You have two further ways to narrow your niche:
We are encouraged to narrow our target audience and niche as tightly as possible to get known as an expert in that field. If you are trying to make your email marketing work better, would you rather hire a general marketing consultant or one that specializes in email marketing? Or you could narrow it even further: you want to hire a marketing consultant who specializes in email copywriting or automating email campaigns.
But you can also narrow it too much. Imagine for a moment a marketing consultant who helps people with email marketing — but only restaurant owners who live in a tiny town in the middle of Kansas, and there are only two restaurants in that town. There just aren’t enough people to buy your services!
When you are narrowing your target audience and niche, always ask yourself: Is the pool of potential customers big enough?
When I first started out, I was a generalist small business consultant who worked with solo entrepreneurs and owners with less than 5 employees. I could talk with them about anything to do with their business, except legal and tax advice.
Over time, I realized that they had a common set of problems. While I could offer advice about all these problems, I felt I wanted to focus. Over time, I narrowed my niche: helping coaches and consultants design and market their services, classes and group programs.
But that wasn’t narrow enough and about 10 years ago I went deeper. Now I focus very narrowly: helping them design, market, and run mastermind groups.
At each turning point in my business, the driving factor was: How can I narrow my niche to be more specific — without over-narrowing it?
Today, most of my customers are small business owners with 5 employees or less — just like they were when I first got started all those years ago! But, as I got known for being a mastermind group expert, bigger organizations started to purchase from me, as well. I now serve three target audiences: one I selected when I first got started in business (small business owners), and two additional corporate and nonprofit audiences that “found” me along the way because of my brand awareness marketing.
When I’m working with my clients today, we talk about all the problems mastermind group facilitators have in running their small businesses, everything from marketing and pricing, and from time management to motivation. I’ve come full circle: I’m still a generalist, but with a narrow niche audience and a narrow topic.
Use this exercise for the next service or product you’re marketing. Then target your marketing to speak specifically to that audience. Amazing things will happen!
4 thoughts on “Step-by-Step: Target Audience and Niche Market”
Thank you so much Karyn!
Did I get it right?
Target audience: Personal and Executive Assistants.
Segments: Executive Assistants in the Top 500 companies in South Africa.
Niche: …who are using Microsoft 365 Outlook and Teams.

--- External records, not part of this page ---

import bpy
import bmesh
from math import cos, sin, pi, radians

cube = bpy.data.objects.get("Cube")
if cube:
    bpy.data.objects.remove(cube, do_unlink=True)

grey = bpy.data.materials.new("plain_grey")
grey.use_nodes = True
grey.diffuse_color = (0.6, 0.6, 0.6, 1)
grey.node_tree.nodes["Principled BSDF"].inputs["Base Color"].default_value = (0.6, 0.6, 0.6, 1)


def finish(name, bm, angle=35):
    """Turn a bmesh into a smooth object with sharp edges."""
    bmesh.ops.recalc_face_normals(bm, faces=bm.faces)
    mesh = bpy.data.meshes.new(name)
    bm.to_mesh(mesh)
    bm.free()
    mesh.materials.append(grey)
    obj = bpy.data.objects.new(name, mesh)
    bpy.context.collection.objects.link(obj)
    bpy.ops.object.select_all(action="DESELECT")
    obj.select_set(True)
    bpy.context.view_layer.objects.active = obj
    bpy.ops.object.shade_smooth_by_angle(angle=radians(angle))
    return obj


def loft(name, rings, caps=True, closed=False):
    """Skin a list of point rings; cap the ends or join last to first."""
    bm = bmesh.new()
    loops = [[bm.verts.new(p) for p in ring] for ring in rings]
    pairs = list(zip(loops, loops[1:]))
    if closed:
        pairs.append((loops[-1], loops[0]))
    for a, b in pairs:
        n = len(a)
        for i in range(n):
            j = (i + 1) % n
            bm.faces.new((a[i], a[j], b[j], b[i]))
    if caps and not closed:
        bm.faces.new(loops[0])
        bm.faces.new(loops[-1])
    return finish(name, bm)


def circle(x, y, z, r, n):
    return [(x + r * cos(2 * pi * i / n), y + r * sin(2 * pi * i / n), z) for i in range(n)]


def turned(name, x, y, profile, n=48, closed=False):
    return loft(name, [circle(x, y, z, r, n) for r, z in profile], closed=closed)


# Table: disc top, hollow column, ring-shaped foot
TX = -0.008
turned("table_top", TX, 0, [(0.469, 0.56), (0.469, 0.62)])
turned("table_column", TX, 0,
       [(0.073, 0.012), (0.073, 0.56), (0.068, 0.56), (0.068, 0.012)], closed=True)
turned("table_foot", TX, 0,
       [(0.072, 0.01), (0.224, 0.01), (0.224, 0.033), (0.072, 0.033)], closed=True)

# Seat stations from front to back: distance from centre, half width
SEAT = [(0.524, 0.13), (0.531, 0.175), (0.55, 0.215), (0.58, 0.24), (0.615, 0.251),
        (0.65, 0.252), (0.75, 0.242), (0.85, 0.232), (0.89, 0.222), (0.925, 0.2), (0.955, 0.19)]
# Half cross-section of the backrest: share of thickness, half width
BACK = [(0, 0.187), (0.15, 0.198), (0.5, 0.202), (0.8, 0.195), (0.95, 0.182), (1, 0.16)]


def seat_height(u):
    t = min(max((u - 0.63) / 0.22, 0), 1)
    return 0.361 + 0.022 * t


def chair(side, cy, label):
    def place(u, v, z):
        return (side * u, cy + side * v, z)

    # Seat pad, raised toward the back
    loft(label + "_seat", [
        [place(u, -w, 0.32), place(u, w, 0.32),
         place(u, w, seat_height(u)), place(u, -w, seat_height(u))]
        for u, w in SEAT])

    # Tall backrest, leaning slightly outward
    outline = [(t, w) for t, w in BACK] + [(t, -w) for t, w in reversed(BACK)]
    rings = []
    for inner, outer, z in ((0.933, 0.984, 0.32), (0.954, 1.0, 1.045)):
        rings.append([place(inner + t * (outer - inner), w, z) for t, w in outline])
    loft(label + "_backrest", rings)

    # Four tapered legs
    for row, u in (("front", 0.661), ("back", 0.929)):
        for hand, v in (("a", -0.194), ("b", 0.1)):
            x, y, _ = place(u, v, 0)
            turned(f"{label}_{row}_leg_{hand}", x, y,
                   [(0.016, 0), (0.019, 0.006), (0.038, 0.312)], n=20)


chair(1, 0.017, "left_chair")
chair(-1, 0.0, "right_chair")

What I do, already with assistants in some large South African companies:
We help people who experience work overload and email overwhelm.

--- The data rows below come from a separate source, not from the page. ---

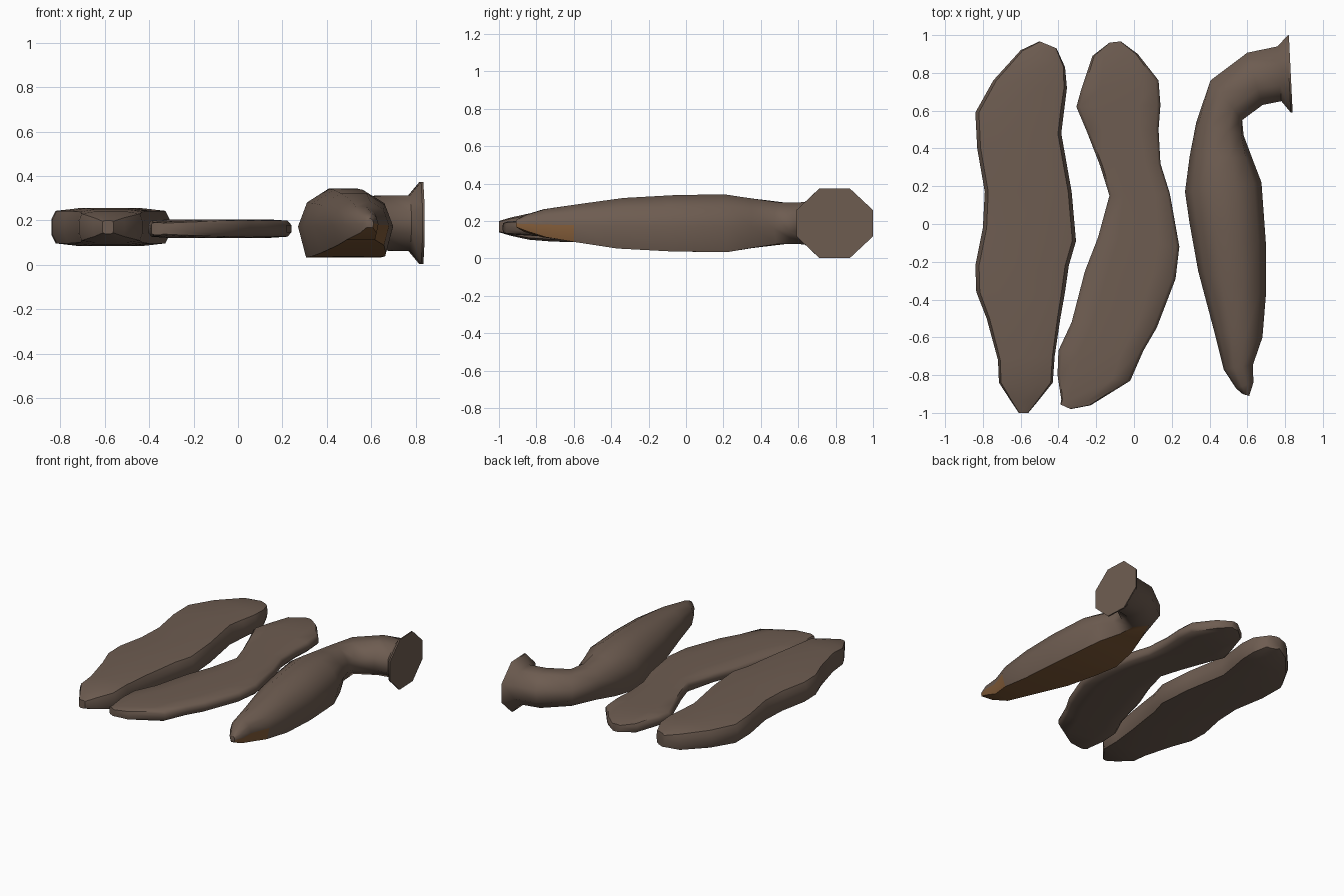
import bpy, bmesh, math
from mathutils import Vector


def material(name, rgb):
    m = bpy.data.materials.new(name)
    m.diffuse_color = (*rgb, 1)
    return m


BROWN = material("dull brown", (0.155, 0.108, 0.082))
WARM = material("warm orange brown", (0.22, 0.105, 0.04))


def loft(name, stations, zc, section, warm=None):
    """Skin rings of points; a station is left xy, right xy, half height."""
    bm = bmesh.new()
    rings = []
    for i, (xa, ya, xb, yb, h) in enumerate(stations):
        a, b = Vector((xa, ya, zc)), Vector((xb, yb, zc))
        mid, half = (a + b) / 2, (b - a) / 2
        rings.append([bm.verts.new(mid + half * u + Vector((0, 0, h * w)))
                      for u, w in section(i)])
    n = len(rings[0])
    for s, (r0, r1) in enumerate(zip(rings, rings[1:])):
        for k in range(n):
            j = (k + 1) % n
            f = bm.faces.new((r0[k], r0[j], r1[j], r1[k]))
            if warm and warm(s, k):
                f.material_index = 1
    bm.faces.new(rings[0])
    bm.faces.new(rings[-1])
    bmesh.ops.recalc_face_normals(bm, faces=bm.faces)
    me = bpy.data.meshes.new(name)
    bm.to_mesh(me)
    bm.free()
    ob = bpy.data.objects.new(name, me)
    bpy.context.collection.objects.link(ob)
    me.materials.append(BROWN)
    me.materials.append(WARM)
    bpy.ops.object.select_all(action='DESELECT')
    ob.select_set(True)
    bpy.context.view_layer.objects.active = ob
    bpy.ops.object.shade_smooth_by_angle(angle=math.radians(50))
    return ob


# cross-section of the flat slabs: blunt bevelled edges
def slab(i):
    top = [(-1, .4), (-.92, .86), (-.5, 1), (.5, 1), (.92, .86), (1, .4)]
    return top + [(u, -w) for u, w in reversed(top)]


# thick slab on the left
loft("thick_slab", [
    (-.61, -1.0, -.56, -1.0, .03),
    (-.65, -.94, -.51, -.94, .048),
    (-.715, -.84, -.43, -.84, .07),
    (-.72, -.72, -.42, -.70, .08),
    (-.78, -.50, -.39, -.50, .085),
    (-.835, -.36, -.365, -.36, .085),
    (-.84, -.22, -.345, -.22, .085),
    (-.80, -.02, -.307, -.09, .085),
    (-.79, .17, -.33, .17, .085),
    (-.83, .40, -.385, .48, .085),
    (-.84, .59, -.37, .60, .08),
    (-.745, .76, -.355, .72, .075),
    (-.60, .92, -.365, .83, .068),
    (-.50, .967, -.41, .93, .05),
], .17, slab)

# thin slab in the middle
loft("thin_slab", [
    (-.39, -.955, -.335, -.98, .028),
    (-.385, -.93, -.23, -.96, .034),
    (-.405, -.80, -.02, -.83, .042),
    (-.40, -.67, .05, -.67, .042),
    (-.33, -.52, .12, -.55, .042),
    (-.26, -.25, .22, -.29, .042),
    (-.19, -.07, .24, -.12, .042),
    (-.13, .15, .19, .16, .042),
    (-.18, .31, .14, .32, .042),
    (-.25, .49, .13, .50, .042),
    (-.305, .62, .14, .63, .042),
    (-.28, .71, .13, .76, .042),
    (-.22, .89, .02, .90, .038),
    (-.13, .96, -.07, .967, .028),
], .163, slab)

# cross-sections of the horn: flat-bottomed body, octagonal neck
BODY = [(-1, -.1), (-.8, .6), (-.32, 1), (.32, 1), (.8, .6), (1, -.1),
        (.82, -1), (-.82, -1)]
NECK = [(-1, -.38), (-1, .38), (-.4, 1), (.4, 1), (1, .38), (1, -.38),
        (.4, -1), (-.4, -1)]


def horn(i):
    t = min(max((i - 7) / 2, 0), 1)
    return [(a * (1 - t) + c * t, b * (1 - t) + d * t)
            for (a, b), (c, d) in zip(BODY, NECK)]


# bent horn with flared end, warm along its underside
loft("bent_horn", [
    (.575, -.90, .61, -.91, .02),
    (.54, -.87, .632, -.84, .045),
    (.475, -.77, .63, -.745, .075),
    (.425, -.57, .68, -.60, .10),
    (.34, -.25, .698, -.38, .135),
    (.295, .0, .698, -.10, .15),
    (.27, .17, .675, .22, .155),
    (.295, .36, .625, .35, .132),
    (.33, .54, .58, .47, .112),
    (.405, .76, .573, .55, .112),
    (.60, .907, .68, .63, .124),
    (.76, .94, .78, .65, .125),
    (.81, .995, .83, .59, .185),
    (.82, 1.0, .84, .59, .185),
], .188, horn, lambda s, k: (k == 6 and s < 9) or (k == 5 and s < 3))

What we have found is that people who work with us end every day with a smile.
They control their everyday work priorities.
We guide them to make better decisions about their workflow.
As a result, they have less stress, and are more relaxed, yet more focused and productive.
Imagine how it would make you feel if you could prioritize even more effectively when things keep changing all the time. And if you could stay focused in a whirlwind of distractions? Imagine you can find information in 5 seconds instead of 5 minutes. Imagine what you could do with 40 extra minutes every day.
Hi, Gerrit, this is great! I’m just wondering where the Microsoft 365 and Teams comes in? Is that the tool you’re teaching them? Or are you teaching them more about the mindset side (decision-making, dealing with overwhelm, prioritizing tasks and projects), regardless of the tool they use?
Thank you. Great perspective on this subject and delivered in a easy to digest and understand manner.